... you're telling the program to test that condition, and immediately trigger an error if the condition is false.
In Python, it's roughly equivalent to this:
if not condition: raise AssertionError()
Try it in the Python shell:
>>> assert True # nothing happens >>> assert False Traceback (most recent call last): File "<stdin>", line 1, in <module> AssertionError
Assertions can include an optional message, and you can disable them when running the interpreter.
To print a message if the assertion fails:
assert False, "Oh no! This assertion failed!"
Do not use parenthesis to call
assert like a function. It is a statement. If you do
assert(condition, message) you'll be running the
assert with a
(condition, message) tuple as first parameter.
As for disabling them, when running
python in optimized mode, where

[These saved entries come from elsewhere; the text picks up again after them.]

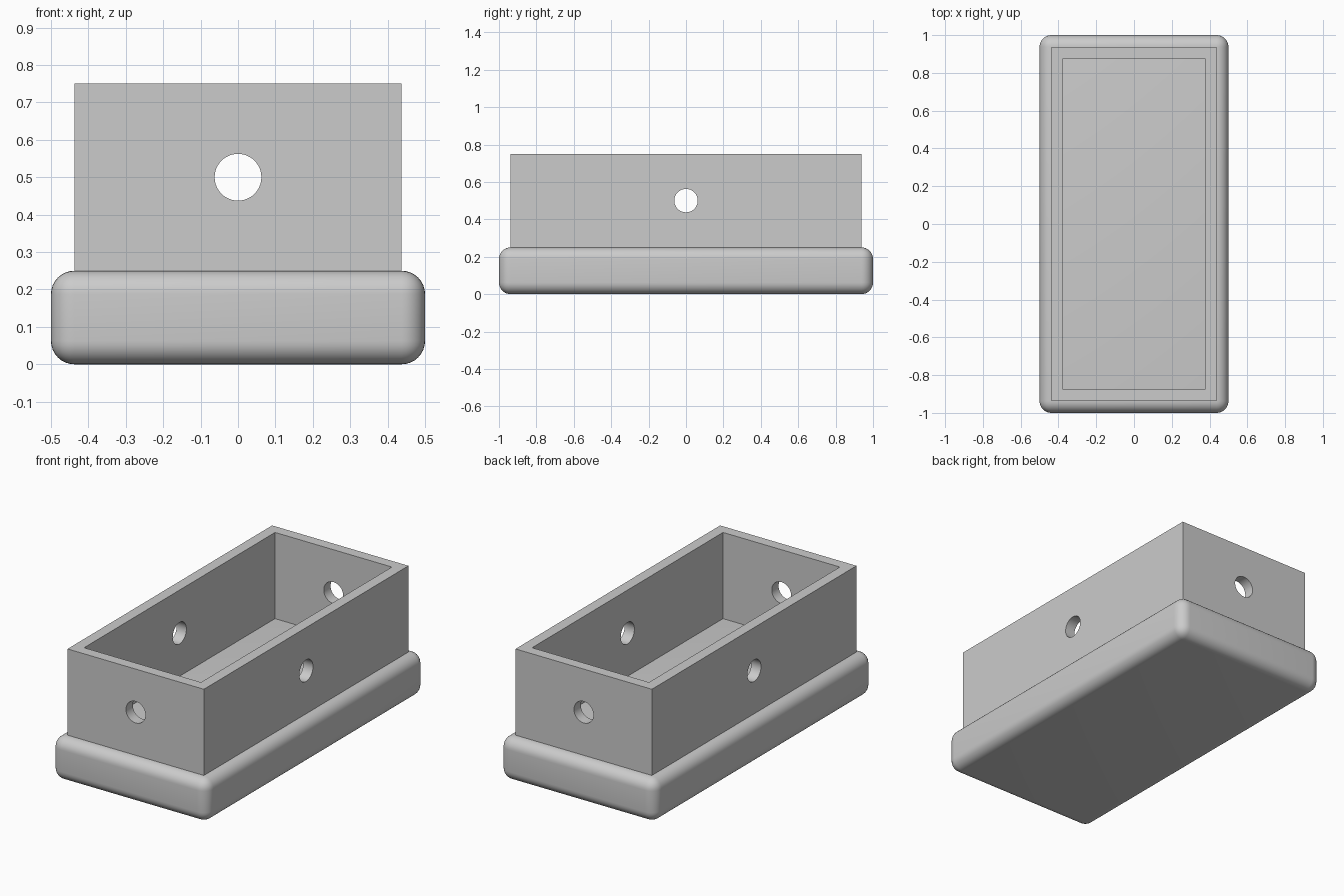
import bpy
import math

cube = bpy.data.objects.get("Cube")
if cube:
    bpy.data.objects.remove(cube, do_unlink=True)

grey = bpy.data.materials.new("plain_grey")
grey.use_nodes = True
colour = (0.6, 0.6, 0.6, 1)
grey.diffuse_color = colour
grey.node_tree.nodes["Principled BSDF"].inputs["Base Color"].default_value = colour

RADIUS = 0.0625  # shared by rounded edges, holes and wall thickness


def box(name, size, z_bottom):
    bpy.ops.mesh.primitive_cube_add(size=1, location=(0, 0, z_bottom + size[2] / 2))
    ob = bpy.context.object
    ob.name = name
    ob.scale = size
    bpy.ops.object.transform_apply(location=False, rotation=False, scale=True)
    ob.data.materials.append(grey)
    return ob


def apply_modifier(ob, mod):
    bpy.context.view_layer.objects.active = ob
    bpy.ops.object.modifier_apply(modifier=mod.name)


def cut(target, cutter):
    mod = target.modifiers.new("cut", 'BOOLEAN')
    mod.operation = 'DIFFERENCE'
    mod.solver = 'EXACT'
    mod.object = cutter
    apply_modifier(target, mod)
    bpy.data.objects.remove(cutter, do_unlink=True)


def smooth(ob):
    bpy.ops.object.select_all(action='DESELECT')
    ob.select_set(True)
    bpy.context.view_layer.objects.active = ob
    bpy.ops.object.shade_smooth_by_angle(angle=math.radians(35))


# Base slab with every edge rounded
base = box("rounded_base", (1, 2, 0.25), 0)
bevel = base.modifiers.new("round", 'BEVEL')
bevel.width = RADIUS
bevel.segments = 8
bevel.limit_method = 'NONE'
apply_modifier(base, bevel)
smooth(base)

# Open rectangular wall frame standing on the base
walls = box("box_walls", (1 - 2 * RADIUS, 2 - 2 * RADIUS, 0.5), 0.25)
cut(walls, box("cavity_cutter", (1 - 4 * RADIUS, 2 - 4 * RADIUS, 1), 0))

# Round holes through the middle of each pair of facing walls
for rotation in ((math.pi / 2, 0, 0), (0, math.pi / 2, 0)):
    bpy.ops.mesh.primitive_cylinder_add(vertices=48, radius=RADIUS, depth=3,
                                        location=(0, 0, 0.5), rotation=rotation)
    drill = bpy.context.object
    drill.name = "hole_cutter"
    drill.hide_render = True
    drill.data.materials.append(grey)
    cut(walls, drill)
smooth(walls)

False, assert statements will be ignored. Just pass the
python -O script.py
See here for the relevant documentation.
Watch out for the parentheses. As has been pointed out above, in Python 3,
assert is still a statement, so by analogy with
print(..), one may extrapolate the same to
raise(..) but you shouldn't.
This is important because:
assert(2 + 2 == 5, "Houston we've got a problem")
won't work, unlike
assert 2 + 2 == 5, "Houston we've got a problem"
The reason the first one will not work is that
bool( (False, "Houston we've got a problem") ) evaluates to
In the statement
assert(False), these are just redundant parentheses around
False, which evaluate to their contents. But with
assert(False,) the parentheses are now a tuple, and a non-empty tuple evaluates to
True in a boolean context.